__Dataset excerpts__.
***

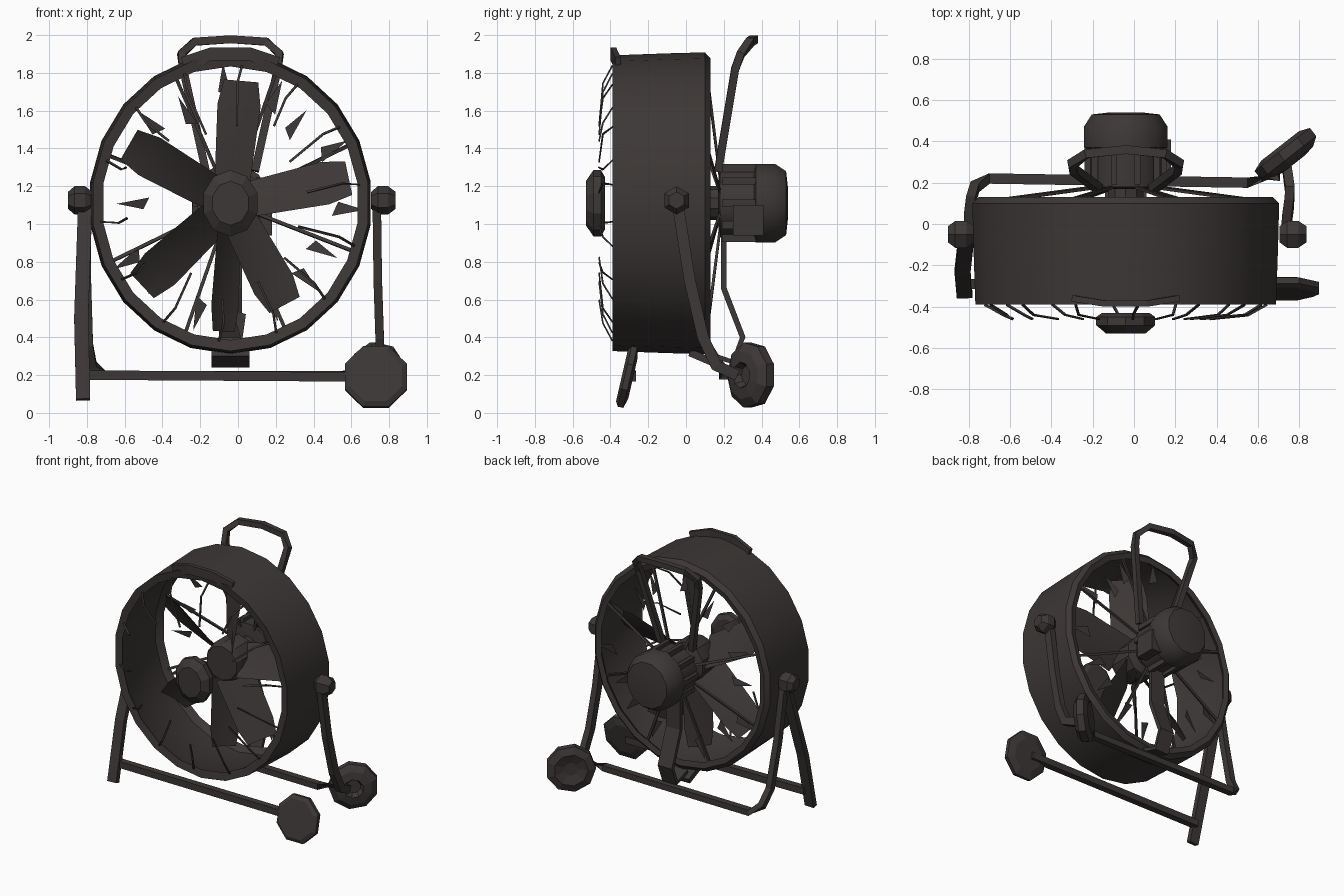
import bpy, bmesh, math, random
from mathutils import Vector, Matrix

random.seed(4)
cube = bpy.data.objects.get("Cube")
if cube:
    bpy.data.objects.remove(cube, do_unlink=True)

mat = bpy.data.materials.new("charcoal metal")
mat.use_nodes = True
COL = (0.046, 0.039, 0.037, 1)
mat.diffuse_color = COL
bsdf = mat.node_tree.nodes["Principled BSDF"]
bsdf.inputs["Base Color"].default_value = COL
bsdf.inputs["Roughness"].default_value = 0.8

CX, CZ = -0.04, 1.11          # fan axis, which runs along y
AXIS = Vector((CX, 0, CZ))


def finish(name, bm, smooth=0):
    bmesh.ops.recalc_face_normals(bm, faces=bm.faces)
    me = bpy.data.meshes.new(name)
    bm.to_mesh(me)
    bm.free()
    me.materials.append(mat)
    ob = bpy.data.objects.new(name, me)
    bpy.context.collection.objects.link(ob)
    if smooth:
        bpy.ops.object.select_all(action='DESELECT')
        ob.select_set(True)
        bpy.context.view_layer.objects.active = ob
        bpy.ops.object.shade_smooth_by_angle(angle=math.radians(smooth))
    return ob


def lathe(name, profile, n, sz=1.0, closed=False, smooth=0, matrix=None):
    """Turn (radius, y) points about the y axis, stretched by sz in z."""
    bm = bmesh.new()
    rings = [[bm.verts.new((r * math.cos(a), y, r * sz * math.sin(a)))
              for a in (math.tau * (i + 0.5) / n for i in range(n))] for r, y in profile]
    pairs = list(zip(rings, rings[1:])) + ([(rings[-1], rings[0])] if closed else [])
    for p, q in pairs:
        for i in range(n):
            j = (i + 1) % n
            bm.faces.new((p[i], p[j], q[j], q[i]))
    if not closed:
        bm.faces.new(rings[0])
        bm.faces.new(rings[-1])
    bm.transform(matrix or Matrix.Translation(AXIS))
    return finish(name, bm, smooth)


def bar(name, points, w, t=None, across=(1, 0, 0), closed=False):
    """Sweep a rectangle, w wide along 'across' and t thick, through points."""
    t = t or w
    pts = [Vector(p) for p in points]
    bm = bmesh.new()
    rings = []
    for i, p in enumerate(pts):
        d = (pts[min(i + 1, len(pts) - 1)] - pts[max(i - 1, 0)]).normalized()
        side = Vector(across)
        side = (side - d * side.dot(d))
        if side.length < 0.2:
            side = Vector((0, 0, 1)) - d * d.z
        side.normalize()
        up = d.cross(side)
        rings.append([bm.verts.new(p + side * sx * w / 2 + up * sy * t / 2)
                      for sx, sy in ((-1, -1), (1, -1), (1, 1), (-1, 1))])
    for p, q in zip(rings, rings[1:]):
        for i in range(4):
            bm.faces.new((p[i], p[i - 1], q[i - 1], q[i]))
    bm.faces.new(rings[0])
    bm.faces.new(rings[-1])
    return finish(name, bm)


def polar(a, r, y):
    return (CX + r * math.cos(a), y, CZ + r * 1.06 * math.sin(a))


# drum housing with rolled front and back lips
lathe("drum_housing", [(0.735, -0.39), (0.745, -0.1), (0.75, 0.1), (0.72, 0.13),
                       (0.68, 0.12), (0.715, 0.07), (0.70, -0.35), (0.68, -0.38)],
      22, 1.065, True, 35)

# motor, shaft hub and front cap
lathe("motor", [(0.12, 0.17), (0.18, 0.18), (0.18, 0.36), (0.21, 0.37),
                (0.21, 0.47), (0.17, 0.53), (0.08, 0.54)], 12, 1.03, smooth=35)
for k in range(10):
    a = math.tau * k / 10
    bar("motor_fin", [polar(a, 0.185, 0.19), polar(a, 0.185, 0.37)], 0.03, 0.04)
lathe("shaft_hub", [(0.13, -0.14), (0.15, -0.1), (0.15, 0.06), (0.09, 0.08), (0.09, 0.18)],
      10, smooth=30)
lathe("front_cap", [(0.10, -0.53), (0.15, -0.49), (0.15, -0.45), (0.12, -0.43)], 10, 1.17)
bm = bmesh.new()
bmesh.ops.create_cube(bm, size=1, matrix=Matrix.Translation((0.14, 0.33, 1.02))
                      @ Matrix.Diagonal((0.08, 0.16, 0.16, 1)))
finish("terminal_box", bm)

# twisted blades, each a thin curved strip widening outwards
for deg, length in ((85, 0.65), (12, 0.64), (-62, 0.61), (-93, 0.68), (-137, 0.64), (150, 0.62)):
    a = math.radians(deg)
    radial = Vector((math.cos(a), 0, math.sin(a)))
    tang = Vector((-math.sin(a), 0, math.cos(a)))
    width = 0.07 if deg == -93 else 0.11
    bm = bmesh.new()
    rows = []
    for f in (0.18, 0.45, 0.8, 1.0):
        half = width * (0.8 + 0.3 * f) * (0.75 if f == 1 else 1)
        pitch = 0.11 - 0.05 * f
        rows.append([bm.verts.new(AXIS + radial * length * f + tang * half * s
                                  + Vector((0, -0.06 + s * pitch + 0.02 * (s == 0), 0)))
                     for s in (-1, 0, 1)])
    for p, q in zip(rows, rows[1:]):
        for i in range(2):
            bm.faces.new((p[i], p[i + 1], q[i + 1], q[i]))
    bmesh.ops.solidify(bm, geom=bm.faces[:], thickness=0.012)
    finish("fan_blade", bm, 40)

# thin broken guard wires in front and behind
for k in range(14):
    a = math.tau * (k + 0.3) / 14
    end = random.uniform(0.35, 0.6)
    bar("front_guard_wire", [polar(a, 0.69, -0.39), polar(a + 0.03, 0.6, -0.44),
                             polar(a, end, -0.46)], 0.012, 0.008)
for k in range(8):
    a = math.tau * (k + 0.55) / 8
    bar("rear_guard_strut", [polar(a, 0.70, 0.11), polar(a, 0.14, 0.18)], 0.018, 0.014)
for k in range(16):
    a = math.tau * k / 16 + random.uniform(-0.1, 0.1)
    r = random.uniform(0.42, 0.55)
    bm = bmesh.new()
    bm.faces.new([bm.verts.new(polar(a + da, rr, y)) for da, rr, y in
                  ((-0.06, r, 0.12), (0.07, r + 0.03, 0.13), (0.01, r + 0.17, 0.11))])
    finish("guard_shard", bm)

# support under the motor, and bottom bracket
bar("motor_support", [(CX, 0.2, 0.95), (CX, 0.2, 0.66), (CX, 0.3, 0.4),
                      (CX, 0.25, 0.27), (CX, 0.12, 0.31)], 0.12, 0.03)
bar("bottom_bracket", [(CX, 0.02, 0.32), (CX, 0.16, 0.26)], 0.2, 0.04)

# carrying handle
half = [(0.13, 0.17, 1.28), (0.25, 0.26, 1.82), (0.26, 0.29, 1.90), (0.19, 0.34, 1.965)]
pts = [(CX - x, y, z) for x, y, z in half]
pts += [(CX, 0.36, 1.978)] + [(CX + x, y, z) for x, y, z in reversed(half)]
bar("handle", pts, 0.042, 0.042, (0, 1, 0))
bar("drum_top_clip", [(CX - 0.25, -0.36, 1.85), (CX - 0.1, -0.385, 1.90),
                      (CX + 0.1, -0.385, 1.90), (CX + 0.25, -0.36, 1.85)], 0.03, 0.07, (0, 1, 0))

# pivot knobs on both sides of the drum
for x in (-0.84, 0.765):
    turn = Matrix.Translation((x, -0.05, 1.125)) @ Matrix.Rotation(math.pi / 2, 4, 'Z')
    lathe("pivot_knob", [(0.045, -0.07), (0.075, -0.03), (0.075, 0.025), (0.045, 0.06)],
          6, matrix=turn)

# stand: rear tube loop, left front leg and front cross bar
bar("rear_frame", [(-0.80, -0.04, 1.08), (-0.80, 0.03, 0.7), (-0.79, 0.11, 0.36),
                   (-0.77, 0.18, 0.25), (-0.70, 0.22, 0.2), (0.55, 0.2, 0.2),
                   (0.70, 0.24, 0.23)], 0.045, 0.05)
bar("right_rear_leg", [(0.735, -0.04, 1.08), (0.74, 0.02, 0.7), (0.75, 0.09, 0.4),
                       (0.755, 0.16, 0.25), (0.74, 0.27, 0.2)], 0.045, 0.06)
bar("left_front_leg", [(-0.81, -0.05, 1.08), (-0.83, -0.23, 0.5), (-0.82, -0.34, 0.07)],
    0.075, 0.04)
bar("front_cross_bar", [(-0.81, -0.29, 0.2), (0.70, -0.29, 0.19)], 0.05, 0.05, (0, 0, 1))

# wheels, both knocked askew
front = (Matrix.Translation((0.73, -0.31, 0.19)) @ Matrix.Rotation(math.radians(-13), 4, 'X'))
lathe("front_wheel", [(0.15, -0.03), (0.178, -0.015), (0.178, 0.015), (0.12, 0.03)],
      8, matrix=front)
rear = (Matrix.Translation((0.74, 0.34, 0.2)) @ Matrix.Rotation(math.radians(38), 4, 'Z'))
lathe("rear_wheel", [(0.05, -0.02), (0.07, -0.06), (0.13, -0.05), (0.175, -0.02),
                     (0.175, 0.03), (0.12, 0.05), (0.05, 0.03)], 9, matrix=rear)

***

__Description of the task__. In the entries above, find the line holding "(0.755, 0.16, 0.25), (0.74, 0.27, 0.2)], 0.045, 0.06)" and the line holding "# wheels, both knocked askew", then retype exactly those two lines and every line between them, and nothing else.

__Written response__.
                       (0.755, 0.16, 0.25), (0.74, 0.27, 0.2)], 0.045, 0.06)
bar("left_front_leg", [(-0.81, -0.05, 1.08), (-0.83, -0.23, 0.5), (-0.82, -0.34, 0.07)],
    0.075, 0.04)
bar("front_cross_bar", [(-0.81, -0.29, 0.2), (0.70, -0.29, 0.19)], 0.05, 0.05, (0, 0, 1))

# wheels, both knocked askew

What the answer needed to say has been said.